IN A NIGHTMARE THAT RECURRED for years, Rupert Pratt found himself flying on an airplane, when suddenly the plane fell to pieces and he began falling endlessly into a cold, black void. The nightmare may well have endured because it was based on a real-life incident, itself more terrifying than any dream.
On Feb. 5, 1954, Pratt was a young airman aboard an Air Force transport plane that suddenly, and mysteriously, broke up in midair over Alaska. Seven passengers and three crewmen fell to their deaths, but Pratt and five others—all wearing parachutes—were somehow thrown clear of the splintered, plummeting fuselage. They survived not just the disaster in the air but the bone-chilling days that followed in the wilderness below.
Over the years, Pratt, 63, now a retired elementary school teacher in Scotia, N.Y., wondered about the other survivors but lost hope of seeing them again. “I guess with all the time that’s passed, [finding them] seemed a pretty daunting task,” he says. But when the 42nd anniversary of the disaster came around in February, Pratt says, “I woke up thinking about it and decided to give it a shot.” He was prompted by a Christmas gift from his son Greg, 25—a CD-ROM containing 85 million U.S. phone listings, every phone book in the nation.
The next day, in his Ellenton, Fla., home, Eli LaDuke picked up the phone, and a voice he didn’t recognize asked, “Mr. LaDuke, do you recall where you were on Feb. 5, 1954?” LaDuke, 62, a retired electronics engineer, thought for a second before saying the words Pratt had waited so long to hear: “In Alaska, near Mount McKinley.” It wasn’t long before Pratt had contacted all five of his fellow survivors.
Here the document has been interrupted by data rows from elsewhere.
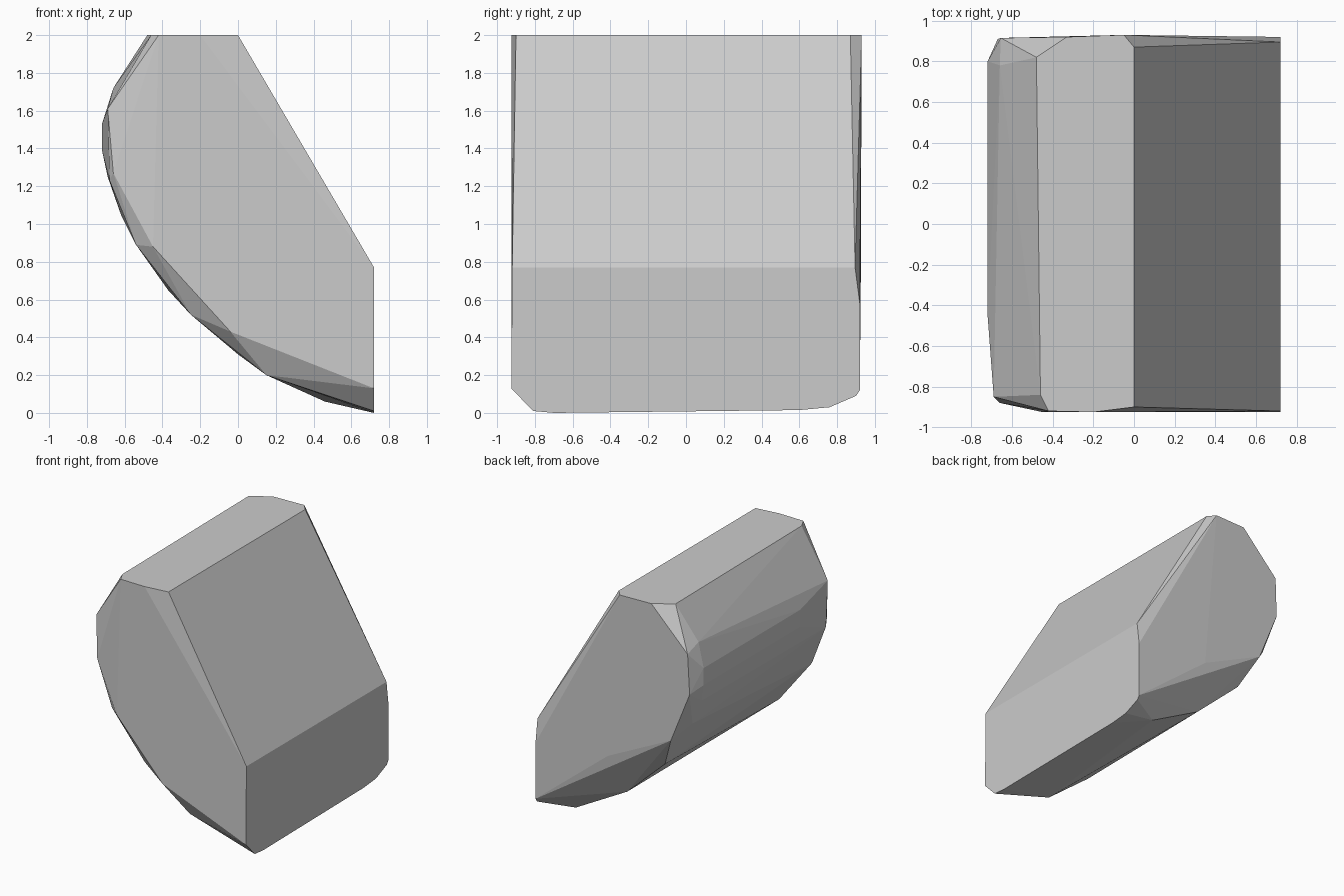
import bpy, bmesh

if "Cube" in bpy.data.objects:
    bpy.data.objects.remove(bpy.data.objects["Cube"])

# Plain grey stone
grey = bpy.data.materials.new("light_grey")
grey.diffuse_color = (0.6, 0.6, 0.6, 1)
grey.use_nodes = True
grey.node_tree.nodes["Principled BSDF"].inputs["Base Color"].default_value = grey.diffuse_color

# Front cap outline and the chamfer rim behind it
front_cap = [(0, -.9, 2), (-.2, -.925, 2), (-.42, -.92, 2), (.72, -.92, .77), (.72, -.925, .13),
             (-.04, -.925, .43), (-.45, -.925, .88), (-.66, -.88, 1.27)]
front_rim = [(-.46, -.84, 2), (-.69, -.85, 1.61), (-.72, -.45, 1.53), (-.72, -.45, 1.39),
             (-.68, -.84, 1.23), (-.54, -.86, .89), (-.25, -.85, .52), (.15, -.84, .2),
             (.72, -.81, .01), (.72, -.7, 0)]
# Back cap outline and the chamfer rim in front of it
back_cap = [(0, .87, 2), (-.05, .93, 2), (-.33, .92, 2), (.72, .895, .77), (.72, .92, .58),
            (.72, .92, .12), (.72, .9, .09), (.06, .925, .65), (-.5, .91, .92),
            (-.67, .91, 1.34), (-.655, .915, 1.67)]
back_rim = [(-.48, .82, 2), (-.66, .78, 1.72), (-.72, .8, 1.53), (-.72, .8, 1.39),
            (-.69, .78, 1.25), (-.62, .8, 1.05), (-.37, .8, .65), (0, .76, .31),
            (.46, .77, .06), (.72, .76, .03), (.72, .6, .015)]

# Wrap the two ends into one faceted convex block
bm = bmesh.new()
for p in front_cap + front_rim + back_cap + back_rim:
    bm.verts.new(p)
hull = bmesh.ops.convex_hull(bm, input=bm.verts[:])
loose = {v for v in hull["geom_interior"] + hull["geom_unused"] if isinstance(v, bmesh.types.BMVert)}
bmesh.ops.delete(bm, geom=list(loose), context='VERTS')
# Merge nearly flat triangles into clean facets
bmesh.ops.dissolve_limit(bm, angle_limit=0.03, verts=bm.verts[:], edges=bm.edges[:])
bmesh.ops.recalc_face_normals(bm, faces=bm.faces[:])

mesh = bpy.data.meshes.new("stone_block")
bm.to_mesh(mesh)
bm.free()
mesh.materials.append(grey)
bpy.context.collection.objects.link(bpy.data.objects.new("stone_block", mesh))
Their doomed journey had begun as they stepped onto a C-47 on that winter day in 1954 for what was to have been a routine 260-mile flight from Anchorage to Fairbanks. There was only one hint that the day might go awry: “This was a real scroungy-looking plane,” recalls Huey Montgomery, 63, now a retired logger and strip miner in Evansville, Ind. An hour after takeoff, the flight got rough; the plane went into a dive and then leveled off. Suddenly “there was a loud bang and the engines stopped,” Pratt recalls. The fuselage tore apart, and before the plane plunged into a mountain, the six men were sucked out into the frigid sky. “I opened my eyes, and I was about 10,000 feet up,” recalls Ed Fox, 65, of Palm Bay, Fla., who retired from the Air Force after 20 years.
Saved by their parachutes—none of the six had ever used one before—each man landed alone. “It was the loneliest time in my whole life,” says Ed Olson, 62, a city-development manager in Elkader, Iowa. Eventually, Pratt, Olson and Fox met up and huddled for warmth through the night in the remnants of a parachute, rotating places to give each a turn in the middle. Two bush pilots spotted them the next day and returned with food, coffee and a doctor to attend to their wounds, including frostbite, cuts and bruises. When the weather cleared the following day, the trio were flown out.
Fifteen miles away, up the mountain near the crash site, LaDuke, Montgomery and Bobby Sallis formed a second group. For them, the wreckage became a makeshift camp. Before an Air Force helicopter rescued them, they had no food and endured three days of howling winds and temperatures of 35 degrees below zero. “I was afraid to fall asleep for fear of freezing,” says Sallis, 64, a retired Huntsville, Ala., government contracts negotiator.
The six were briefly hospitalized in Anchorage and within two weeks had returned to duty. “Today, they bring in a whole planeload of psychologists after a thing like that,” says Fox. “But back then, you fall off your horse, you get back on.” They never got together again—that is, until recently, when the reunion Pratt orchestrated took place in Fairborn, Ohio, near Wright-Patterson Air Force Base.
Not surprisingly, they discovered that the experience had left deep scars. Most suffered a chronic fear of flying (only one of the six, LaDuke, had flown to the reunion). Some, like Pratt, suffered nightmares, and all were troubled by the mystery of why the flight ended in disaster. They did not know that the Air Force had prepared an accident report. Says Pratt: “We never really discussed the crash while we were out there or in the hospital. That was part of the problem.” Some of the mystery was solved when Keith Betscher, 44, son of the C-47’s pilot, Earl, read aloud a 1954 letter to his family from one of his dad’s fellow officers. Step by step the writer related how ice built up, the right engine stalled, the plane went into a steep dive, and G-forces literally pulled the aircraft apart. “That letter explained a lot,” says Montgomery.
Now that they’ve reunited, the men have already made plans for the future: a memorial plaque at Wright-Patterson and a newsletter to keep in touch. Nothing, however, is likely to erase their memories. “It never leaves you,” says Sallis of the crash. “Every time you hear about a plane crash anywhere, you’re reminded. And you wonder: Why did I survive and others didn’t? That’s always the question.”
KATE KLISE in Fairborn